Every gaming site worth its salt needs an annual awards show, and since I actually played games that came out last year (for once), I would like to cordially welcome you to the first-ever Olive Awards!
Now, you may notice that there are some oddities. First off, some of the traditional categories like “Best Exclusive” or “Best Action/Adventure Game” are missing. The short reason? My show, my rules. The longer reason? Some of the categories simply aren’t what I consider to be particularly interesting. Plus, in a lot of cases, I only got a chance to play one or two games in a given genre this year; not much of a contest if there’s literally only one competitor, right?
Another difference is that many categories have multiple winners. This is simply because I suck at making decisions, and I’d rather acknowledge a selection of outstanding examples in a particular category than try to choose an ultimate winner. Besides, that sort of thing just tends to piss people off, so why bother?
Lastly, if the selection of games being discussed seems limited, it’s because I’m only talking about games that I played this year. Many of them I covered, though there are some exceptions. Regardless, let me just say that yes, Cuphead is bloody beautiful; yes, Super Mario Odyssey looks really freaking fun; and yes, Divinity Original Sin 2 seems like the kind of game that I could lose myself in for days. Happy? Let’s hope so, because the show starts now!

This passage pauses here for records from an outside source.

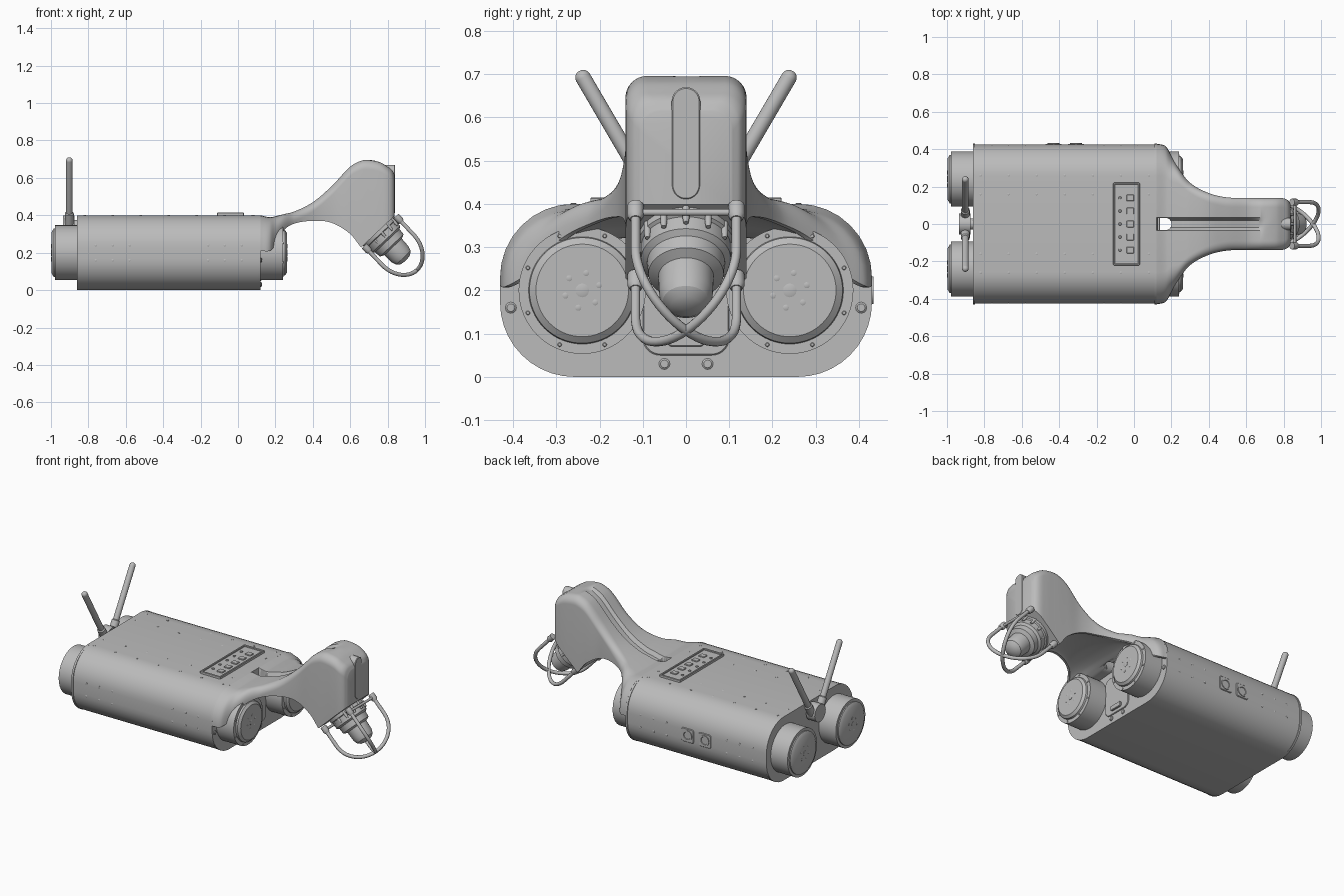
import bpy, bmesh
from math import sin, cos, pi, radians
from mathutils import Vector, Matrix

if "Cube" in bpy.data.objects:
    bpy.data.objects.remove(bpy.data.objects["Cube"])

grey = bpy.data.materials.new("plain grey")
grey.use_nodes = True
colour = (0.5, 0.5, 0.5, 1)
grey.diffuse_color = colour
grey.node_tree.nodes["Principled BSDF"].inputs["Base Color"].default_value = colour
X, Y, Z = Vector((1, 0, 0)), Vector((0, 1, 0)), Vector((0, 0, 1))


def finish(name, bm):
    """Turn a bmesh into an object, smooth with sharp creases."""
    bmesh.ops.recalc_face_normals(bm, faces=bm.faces)
    for f in bm.faces:
        f.smooth = True
    for e in bm.edges:
        e.smooth = e.calc_face_angle(0) < radians(32)
    mesh = bpy.data.meshes.new(name)
    bm.to_mesh(mesh)
    bm.free()
    mesh.materials.append(grey)
    ob = bpy.data.objects.new(name, mesh)
    bpy.context.collection.objects.link(ob)
    return ob


def loft(bm, rings, caps=True):
    rows = [[bm.verts.new(p) for p in ring] for ring in rings]
    n = len(rows[0])
    for a, b in zip(rows, rows[1:]):
        for i in range(n):
            j = (i + 1) % n
            bm.faces.new((a[i], a[j], b[j], b[i]))
    if caps:
        bm.faces.new(rows[0])
        bm.faces.new(rows[-1])


def rounded(w, h, r, n=10):
    """Rounded rectangle outline."""
    out = []
    for q, (sx, sy) in enumerate(((1, 1), (-1, 1), (-1, -1), (1, -1))):
        for k in range(n + 1):
            a = (q + k / n) * pi / 2
            out.append((sx * (w / 2 - r) + r * cos(a), sy * (h / 2 - r) + r * sin(a)))
    return out


def slab(bm, centre, w, h, r, depth, axis, bevel=0.0):
    """Rounded plate extruded along x, y or z, with a chamfered rim."""
    frame = {"x": (Y, Z, X), "y": (Z, X, Y), "z": (X, Y, Z)}[axis]
    c = Vector(centre)
    steps = [(0, -depth / 2), (0, depth / 2)]
    if bevel:
        steps = [(bevel, -depth / 2), (0, bevel - depth / 2), (0, depth / 2 - bevel), (bevel, depth / 2)]
    loft(bm, [[c + frame[0] * u + frame[1] * v + frame[2] * t
               for u, v in rounded(w - 2 * s, h - 2 * s, r - s)] for s, t in steps])


def slab_part(name, *args):
    bm = bmesh.new()
    slab(bm, *args)
    return finish(name, bm)


def lathe(bm, profile, origin, axis, seg=48):
    """Turned solid from (radius, distance) pairs."""
    rot = axis.to_track_quat("Z", "Y")
    o = Vector(origin)
    loft(bm, [[o + rot @ Vector((r * cos(2 * pi * k / seg), r * sin(2 * pi * k / seg), t))
               for k in range(seg)] for r, t in profile])


def lathe_part(name, *args):
    bm = bmesh.new()
    lathe(bm, *args)
    return finish(name, bm)


def pegs(name, places, axis, r, h=0.004):
    bm = bmesh.new()
    for p in places:
        lathe(bm, [(r, -h), (r, h / 2), (r * 0.7, h)], p, axis, 12)
    return finish(name, bm)


def tube(name, points, radius, closed=False):
    cu = bpy.data.curves.new(name, "CURVE")
    cu.dimensions = "3D"
    cu.bevel_depth = radius
    cu.bevel_resolution = 3
    cu.use_fill_caps = True
    sp = cu.splines.new("POLY")
    sp.points.add(len(points) - 1)
    for sp_pt, p in zip(sp.points, points):
        sp_pt.co = (*p, 1)
    sp.use_smooth = True
    cu.materials.append(grey)
    ob = bpy.data.objects.new(name, cu)
    bpy.context.collection.objects.link(ob)


# Main hull with end flange
slab_part("hull", (-0.37, 0, 0.2), 0.85, 0.4, 0.17, 0.98, "x")
slab_part("rear_flange", (-0.855, 0, 0.2), 0.86, 0.4, 0.172, 0.012, "x")
slab_part("front_flange", (0.115, 0, 0.2), 0.86, 0.4, 0.172, 0.012, "x")
slab_part("front_centre_plate", (0.121, 0, 0.17), 0.2, 0.24, 0.04, 0.012, "x", 0.003)
slab_part("front_socket", (0.128, 0, 0.085), 0.085, 0.03, 0.01, 0.02, "x", 0.003)

# Twin drive cylinders with caps and bolts
for side, y in (("left", 0.24), ("right", -0.24)):
    lathe_part(side + "_drive_cylinder",
               [(0.11, -0.997), (0.13, -0.985), (0.13, -0.978), (0.147, -0.978), (0.147, 0.24),
                (0.124, 0.24), (0.122, 0.25), (0.107, 0.262)], (0, y, 0.2), X, 64)
    for end, x, face in (("front", 0.262, X), ("rear", -0.997, -X)):
        ring = [(x, y + 0.041 * cos(k * pi / 3 + 0.3), 0.2 + 0.041 * sin(k * pi / 3 + 0.3)) for k in range(6)]
        pegs(f"{side}_{end}_cap_bolts", ring, face, 0.007, 0.002)
        pegs(f"{side}_{end}_cap_hub", [(x, y, 0.2)], face, 0.016, 0.003)
    pegs(side + "_rim_bolts", [(0.24, y + 0.136 * cos((k + 0.5) * pi / 4), 0.2 + 0.136 * sin((k + 0.5) * pi / 4))
                               for k in range(8)], X, 0.005)

# Hull fasteners
pegs("flange_bolts", [(0.121, s * y, z) for s in (-1, 1) for y, z in ((0.05, 0.03), (0.405, 0.16))], X, 0.013, 0.006)
pegs("deck_bolts", [(-0.82 + 0.15 * k, y, 0.4) for k in range(7) for y in (-0.26, -0.16, 0.16, 0.26)], Z, 0.007, 0.002)
for side, s in (("left", 1), ("right", -1)):
    pegs(side + "_side_bolts", [(x + 0.09 * k, s * 0.424, z) for x in (-0.76, -0.16) for k in range(3)
                                for z in (0.16, 0.24)], Y * s, 0.007, 0.002)

# Deck control panel with rim and switches
slab_part("panel_plate", (-0.04, 0, 0.4), 0.14, 0.44, 0.012, 0.012, "z")
bm = bmesh.new()
for s in (-1, 1):
    slab(bm, (-0.04 + s * 0.066, 0, 0.405), 0.01, 0.44, 0.004, 0.02, "z", 0.002)
    slab(bm, (-0.04, s * 0.216, 0.405), 0.14, 0.01, 0.004, 0.02, "z", 0.002)
finish("panel_rim", bm)
bm = bmesh.new()
for k in range(5):
    slab(bm, (-0.02, -0.14 + 0.07 * k, 0.408), 0.04, 0.035, 0.005, 0.008, "z", 0.002)
    slab(bm, (-0.075, -0.14 + 0.07 * k, 0.408), 0.015, 0.015, 0.005, 0.008, "z", 0.002)
finish("panel_switches", bm)

# Side connectors
bm = bmesh.new()
for x in (-0.31, -0.43):
    slab(bm, (x, 0.423, 0.2), 0.085, 0.085, 0.012, 0.012, "y", 0.003)
    lathe(bm, [(0.032, 0), (0.032, 0.008), (0.024, 0.008), (0.022, 0.003)], (x, 0.425, 0.2), Y, 24)
finish("side_connectors", bm)

# Swept neck: x, half width, edge height, top, corner radius, underside arch, groove depth
stations = [
    (0.12, 0.43, 0.21, 0.40, 0.17, 0.12, 0.02), (0.17, 0.415, 0.21, 0.39, 0.165, 0.12, 0.025),
    (0.20, 0.365, 0.24, 0.395, 0.14, 0.10, 0.025), (0.24, 0.295, 0.315, 0.405, 0.08, 0.04, 0.025),
    (0.30, 0.22, 0.355, 0.42, 0.055, 0.015, 0.025), (0.40, 0.165, 0.37, 0.47, 0.05, 0.015, 0.025),
    (0.50, 0.142, 0.36, 0.555, 0.05, 0.015, 0.025), (0.60, 0.14, 0.30, 0.66, 0.05, 0.015, 0.025),
    (0.66, 0.14, 0.225, 0.692, 0.05, 0.01, 0.015), (0.70, 0.14, 0.18, 0.695, 0.05, 0, 0),
    (0.76, 0.14, 0.18, 0.683, 0.05, 0, 0), (0.80, 0.137, 0.18, 0.66, 0.05, 0, 0),
    (0.825, 0.125, 0.18, 0.64, 0.05, 0, 0), (0.838, 0.105, 0.18, 0.615, 0.05, 0, 0)]
P = [Vector(s) for s in stations]


def slope(i):
    a, b = P[max(i - 1, 0)], P[min(i + 1, len(P) - 1)]
    return (b - a) / (b[0] - a[0])


def section(x, hw, zb, zt, r, arch, g):
    zb, arch = min(zb, zt - r - 0.005), max(arch, 0.002)
    half = [(0, zt - g), (0.02, zt - g), (0.034, zt)]
    half += [(hw - r + r * sin(k * pi / 16), zt - r + r * cos(k * pi / 16)) for k in range(9)]
    half += [(hw, zb)]
    half += [((hw - 0.015) * cos(k * pi / 16), zb + arch * sin(k * pi / 16)) for k in range(8)] + [(0, zb + arch)]
    loop = half + [(-y, z) for y, z in half[-2:0:-1]]
    return [(x, y, z) for y, z in loop]


rings = []
for i in range(len(P) - 1):
    span = P[i + 1][0] - P[i][0]
    for k in range(6):
        t = k / 6
        rings.append(section(*(P[i] * (2 * t**3 - 3 * t**2 + 1) + P[i + 1] * (3 * t**2 - 2 * t**3)
                               + slope(i) * span * (t**3 - 2 * t**2 + t) + slope(i + 1) * span * (t**3 - t**2))))
rings.append(section(*P[-1]))
down = Vector((0.687, 0, -0.727))   # direction the lamp points
along = Vector((0.727, 0, 0.687))
bm = bmesh.new()
loft(bm, rings)
bmesh.ops.bisect_plane(bm, geom=bm.verts[:] + bm.edges[:] + bm.faces[:], plane_co=(0.75, 0, 0.315),
                       plane_no=down, clear_outer=True)
bmesh.ops.holes_fill(bm, edges=[e for e in bm.edges if e.is_boundary], sides=0)
neck = finish("neck", bm)

# Hole at the root of the neck
cutter = slab_part("neck_hole_cutter", (0.15, 0, 0.3), 0.1, 0.066, 0.032, 0.5, "z")
cutter.hide_render = True
cutter.hide_viewport = True
cut = neck.modifiers.new("hole", "BOOLEAN")
cut.operation = "DIFFERENCE"
cut.object = cutter
slab_part("head_window", (0.813, 0, 0.54), 0.066, 0.26, 0.033, 0.054, "x", 0.003)

# Lamp under the head
lathe_part("lamp", [(0.112, -0.02), (0.112, 0.018), (0.104, 0.022), (0.104, 0.06), (0.09, 0.07), (0.087, 0.105),
                    (0.064, 0.115), (0.062, 0.17), (0.054, 0.195), (0.035, 0.21), (0.01, 0.215)],
           (0.75, 0, 0.315), down)
base = Vector((0.775, 0, 0.30))
ribs = [base - down * 0.01 + (along * cos(k * pi / 6) + Y * sin(k * pi / 6)) * 0.103 for k in range(12)]
pegs("lamp_ribs", ribs, down, 0.008, 0.03)

# Crossed guard hoops, feet and end bars
feet = []
for name, s in (("guard_hoop_a", 1), ("guard_hoop_b", -1)):
    out = (along + Y * s).normalized() * 0.165
    arc = [base + out * cos(k * pi / 28) + down * (0.115 + 0.15 * sin(k * pi / 28)) for k in range(29)]
    tube(name, [base + out] + arc + [base - out], 0.011)
    feet += [base + out, base - out]
pegs("guard_feet", feet, down, 0.019, 0.022)
for name, s in (("guard_upper_bar", 1), ("guard_lower_bar", -1)):
    tube(name, [base + along * 0.117 * s + Y * y for y in (-0.117, 0.117)], 0.008)

# Antenna mount and splayed antennas
lathe_part("antenna_mount", [(0.055, -0.935), (0.055, -0.875), (0.03, -0.875), (0.03, -0.855)], (0, 0, 0.345), X, 16)
for side, s in (("left", 1), ("right", -1)):
    foot, tip = Vector((-0.902, s * 0.035, 0.345)), Vector((-0.902, s * 0.238, 0.692))
    length = (tip - foot).length
    dome = [(0.018 * cos(k * pi / 12), length + 0.018 * sin(k * pi / 12)) for k in range(6)]
    lathe_part(side + "_antenna", [(0.024, 0), (0.024, 0.075), (0.018, 0.08)] + dome, foot, tip - foot, 20)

Games can be great at teaching. Titles like Influent attempt to game-ify the process of learning a new language, while games like Papers, Please opt for a more “immersive” approach, teaching the player not about real-world events specifically, but about the circumstances that no doubt surrounded the events it parallels. What I find particularly interesting, though, is the games that don’t so much “teach” as they “encourage to learn”. I’d argue that games like the Civilization series are a perfect example of this; while they don’t specifically mirror history (unless Gandhi was secretly a psychotic warmonger), I know of several friends who have started researching historical civilizations and figures simply because they got a taste of the available knowledge in a game of Civ. It’s in this category of games that Terroir finds itself, both to its benefit and detriment.